In fact, it appears the gap between the price of legal and illegal cannabis is increasing as the average price of legal pot climbed from $9.69 per gram in the fourth quarter of 2018 to $10.30 per gram in Q4 of 2019.
Meanwhile, the average price of illegal marijuana fell over the same period, to land at $5.73 per gram in the final three months of last year, according to the fresh data.
Canada legalized recreational marijuana nationwide in October of 2018.
StatsCan also revealed that the cheapest legal weed was in Quebec at $7.88 per gram while marijuana in New Brunswick was the most expensive at $11.36.
When it comes to the customers purchasing weed on the black market, Statistics Canada found that men were more likely to buy illegal pot at 41.1%.
On the other hand, 15.9% of women turned to the illicit market for their marijuana.
Executive director at equity research and trading company MKM Partners, Bill Kirk, reflected on the data in a memo to clients, as reported by BNN Bloomberg.
“The price gap is impressively stubborn considering the pricing and product actions of the manufacturers.
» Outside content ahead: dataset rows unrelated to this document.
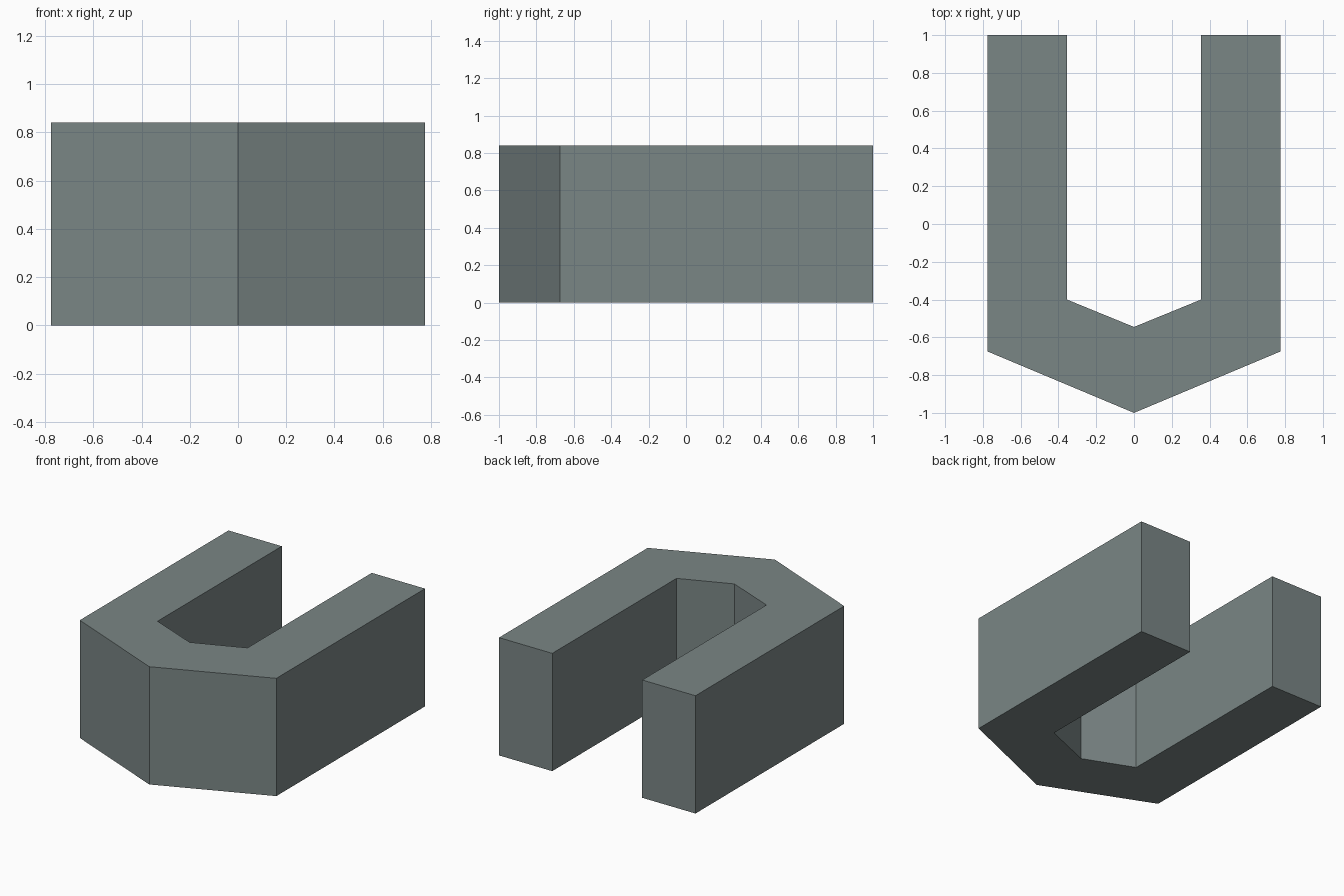
import bpy, bmesh

if "Cube" in bpy.data.objects:
    bpy.data.objects.remove(bpy.data.objects["Cube"], do_unlink=True)

HEIGHT = 0.84

# Single grey-green material
mat = bpy.data.materials.new("slate_grey")
mat.use_nodes = True
colour = (0.195, 0.238, 0.235, 1)
mat.diffuse_color = colour
mat.node_tree.nodes["Principled BSDF"].inputs["Base Color"].default_value = colour

# Half outlines from the open back end to the pointed front, then mirrored
def mirrored(half):
    return half + [(-x, y) for x, y in reversed(half[:-1])]

outer = mirrored([(0.775, 1.0), (0.775, -0.675), (0, -1.0)])
inner = mirrored([(0.355, 1.0), (0.355, -0.40), (0, -0.545)])

# Flat U-shaped strip of quads between the two outlines
bm = bmesh.new()
out_v = [bm.verts.new((x, y, 0)) for x, y in outer]
in_v = [bm.verts.new((x, y, 0)) for x, y in inner]
for i in range(len(outer) - 1):
    bm.faces.new((out_v[i], out_v[i + 1], in_v[i + 1], in_v[i]))

# Raise the strip into a solid wall
ext = bmesh.ops.extrude_face_region(bm, geom=bm.faces[:], use_keep_orig=True)
top = [g for g in ext["geom"] if isinstance(g, bmesh.types.BMVert)]
bmesh.ops.translate(bm, verts=top, vec=(0, 0, HEIGHT))

# Merge the level faces into one U on the top and one on the bottom
flat_edges = [e for e in bm.edges if len(e.link_faces) == 2
              and e.calc_face_angle(0) < 0.001]
bmesh.ops.dissolve_edges(bm, edges=flat_edges, use_verts=False)
bmesh.ops.recalc_face_normals(bm, faces=bm.faces[:])

mesh = bpy.data.meshes.new("u_shaped_wall")
bm.to_mesh(mesh)
bm.free()
mesh.materials.append(mat)
wall = bpy.data.objects.new("u_shaped_wall", mesh)
bpy.context.collection.objects.link(wall)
Rather than lowering the price on existing products, the only immediate solution is the introduction of new products at lower price points,” Kirk wrote.
Black market woes continue
Thriving black markets have been a persistent occurrence in both Canada and US states where weed is legal.
According to estimates, the illicit market for pot in California could be three times the size of the legal one, while in Canada, companies have been attempting to compete with black market prices with the launch of new products.
The effects of black market prices, coupled with the slow rollout of legal retailers, have been reflected in earnings reports of cannabis companies, which continue to struggle with profitability issues.
But the clash between legal and illegal pot appears to be causing other problems as well.
Police in Detroit, where a temporary ban on recreational marijuana has been instated, say that legal weed in Michigan is driving consumers to the black market in larger numbers – causing, in turn, a surge of drug-related violence.
“It’s supply and demand – there’s a higher demand for black market marijuana because it’s cheaper,” Detroit Police Chief James Craig said.
According to Craig, the department believes shootings in the city are up 60% since the state voted to legalize recreational weed.